I'd take issue with the comment about replacement batteries costing so much they'll "wipe out the entire cost savings of having a hybrid in the first place," according to a hybrid owner having to replace a battery after 9 years. All one needs to do is consider how much gas will cost in 9 years, or how much battery costs will go down in the same period.
SCE's Ed Kjaer makes a good point saying, "Plug-in cars are not for everybody at this point." He went on to explain that not everyone currently has access to electricity where they park their cars at night. It's also true that the number of EVs and PHEVs will only be in the tens of thousands the first two years, so we're not talking about a lot of cars for some time to come, plenty of time to get the public charging going.
We're used to having minimal public charging for our RAV since it can only use a proprietary inductive charger. We can't even use the ubiquitous 120V plugs that are everywhere. For us, this has not been a big problem. The thousands of charge stations planned for installation over the next couple of years will be more than enough for the early adopters. My wife, Zan, says "people ought to take Prozac to get rid of their range anxiety. It's just not a big deal." She's right.

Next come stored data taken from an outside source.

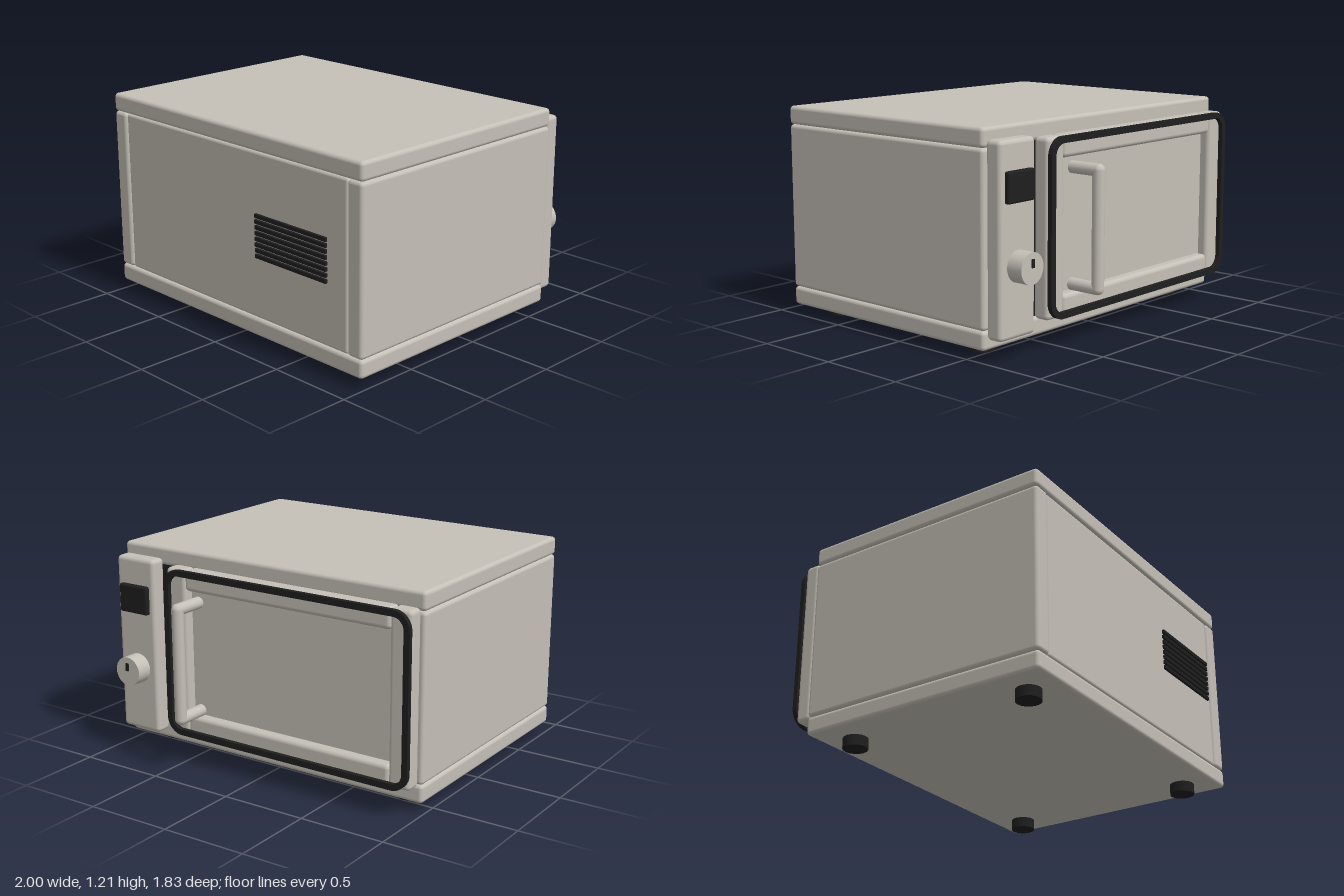
import * as THREE from 'three';
import { RoundedBoxGeometry } from 'three/addons/geometries/RoundedBoxGeometry.js';

export function createModel() {
  const model = new THREE.Group();
  model.name = 'countertopOven';
  const mat = (name, color) => {
    const m = new THREE.MeshStandardMaterial({ color });
    m.name = name;
    return m;
  };
  const shell = mat('warm grey enamel', 0xc5c0b7);
  const dark = mat('black rubber', 0x1f1f1f);

  const add = (name, geometry, material, parent = model) => {
    const mesh = new THREE.Mesh(geometry, material);
    mesh.name = name;
    parent.add(mesh);
    return mesh;
  };
  // Box given by its extents, with rounded edges when r > 0
  const box = (name, [x0, x1], [y0, y1], [z0, z1], r, material, parent) => {
    const s = [x1 - x0, y1 - y0, z1 - z0];
    const g = r ? new RoundedBoxGeometry(...s, 3, r) : new THREE.BoxGeometry(...s);
    g.translate((x0 + x1) / 2, (y0 + y1) / 2, (z0 + z1) / 2);
    return add(name, g, material, parent);
  };
  const roundedRect = (path, x0, x1, y0, y1, r) => {
    path.moveTo(x0 + r, y0);
    path.lineTo(x1 - r, y0);
    path.absarc(x1 - r, y0 + r, r, -Math.PI / 2, 0);
    path.lineTo(x1, y1 - r);
    path.absarc(x1 - r, y1 - r, r, 0, Math.PI / 2);
    path.lineTo(x0 + r, y1);
    path.absarc(x0 + r, y1 - r, r, Math.PI / 2, Math.PI);
    path.lineTo(x0, y0 + r);
    path.absarc(x0 + r, y0 + r, r, Math.PI, Math.PI * 1.5);
    return path;
  };

  // Casing
  const depth = [-0.62, 0.875];
  box('topPanel', [-1, 1], [1.105, 1.21], depth, 0.022, shell);
  box('bottomPanel', [-1, 1], [0.06, 0.165], depth, 0.022, shell);
  box('rightSidePanel', [-1, -0.895], [0.165, 1.105], depth, 0.022, shell);
  box('leftSidePanel', [0.895, 1], [0.165, 1.105], depth, 0.022, shell);
  box('rearPanel', [-0.895, 0.895], [0.165, 1.105], [0.77, 0.868], 0.018, shell);
  box('innerCavity', [-0.9, 0.9], [0.14, 1.13], [-0.6, 0.8], 0, dark);

  // Vent slats
  const vent = new THREE.Group();
  vent.name = 'vent';
  model.add(vent);
  for (let i = 0; i < 8; i++) {
    const y = 0.547 + i * 0.032;
    box('ventSlat', [0.25, 0.785], [y - 0.012, y + 0.012], [0.9, 0.916], 0.004, dark, vent);
  }

  // Feet
  for (const x of [-0.81, 0.81]) for (const z of [-0.43, 0.69]) {
    add('foot', new THREE.CylinderGeometry(0.07, 0.07, 0.07, 16), dark).position.set(x, 0.035, z);
  }

  // Door frame, window and gasket
  const door = new THREE.Group();
  door.name = 'door';
  model.add(door);
  const frameZ = [-0.72, -0.62];
  box('doorPostRight', [-0.98, -0.85], [0.16, 1.13], frameZ, 0.025, shell, door);
  box('doorPostLeft', [0.48, 0.615], [0.16, 1.13], frameZ, 0.025, shell, door);
  box('doorRailTop', [-0.855, 0.485], [1.01, 1.13], frameZ, 0.025, shell, door);
  box('doorRailBottom', [-0.855, 0.485], [0.16, 0.28], frameZ, 0.025, shell, door);
  box('doorWindow', [-0.87, 0.5], [0.25, 1.04], [-0.66, -0.63], 0, shell, door);
  const ring = roundedRect(new THREE.Shape(), -0.983, 0.615, 0.16, 1.13, 0.1);
  ring.holes.push(roundedRect(new THREE.Path(), -0.948, 0.58, 0.195, 1.095, 0.065));
  const gasket = new THREE.ExtrudeGeometry(ring, { depth: 0.027, bevelEnabled: false, curveSegments: 8 });
  add('doorGasket', gasket, dark, door).position.z = -0.746;

  // Handle: grip, two standoffs and round elbows
  const handle = new THREE.Group();
  handle.name = 'handle';
  door.add(handle);
  const r = 0.034;
  add('grip', new THREE.CylinderGeometry(r, r, 0.63, 20), shell, handle).position.set(0.4, 0.64, -0.881);
  for (const y of [0.325, 0.955]) {
    const standoff = add('standoff', new THREE.CylinderGeometry(r, r, 0.18, 20), shell, handle);
    standoff.rotation.x = Math.PI / 2;
    standoff.position.set(0.4, y, -0.791);
    add('elbow', new THREE.SphereGeometry(r, 20, 12), shell, handle).position.set(0.4, y, -0.881);
  }

  // Control panel with display and knob
  const controls = new THREE.Group();
  controls.name = 'controls';
  model.add(controls);
  box('controlPanel', [0.71, 0.98], [0.12, 1.15], frameZ, 0.025, shell, controls);
  box('display', [0.745, 0.945], [0.83, 0.995], [-0.748, -0.71], 0.012, dark, controls);
  const knob = add('knob', new THREE.CylinderGeometry(0.085, 0.085, 0.105, 32), shell, controls);
  knob.rotation.x = Math.PI / 2;
  knob.position.set(0.845, 0.5, -0.7625);
  box('knobPointer', [0.836, 0.854], [0.505, 0.55], [-0.823, -0.814], 0, dark, controls);

  return model;
}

The print edition had great photos of a dozen cars coming within the next two years, some of them, like the Coda, starting next summer. You can access them on line here. For a more thorough compendium of the coming plug-ins of all types, see Plug In America's vehicle tracker.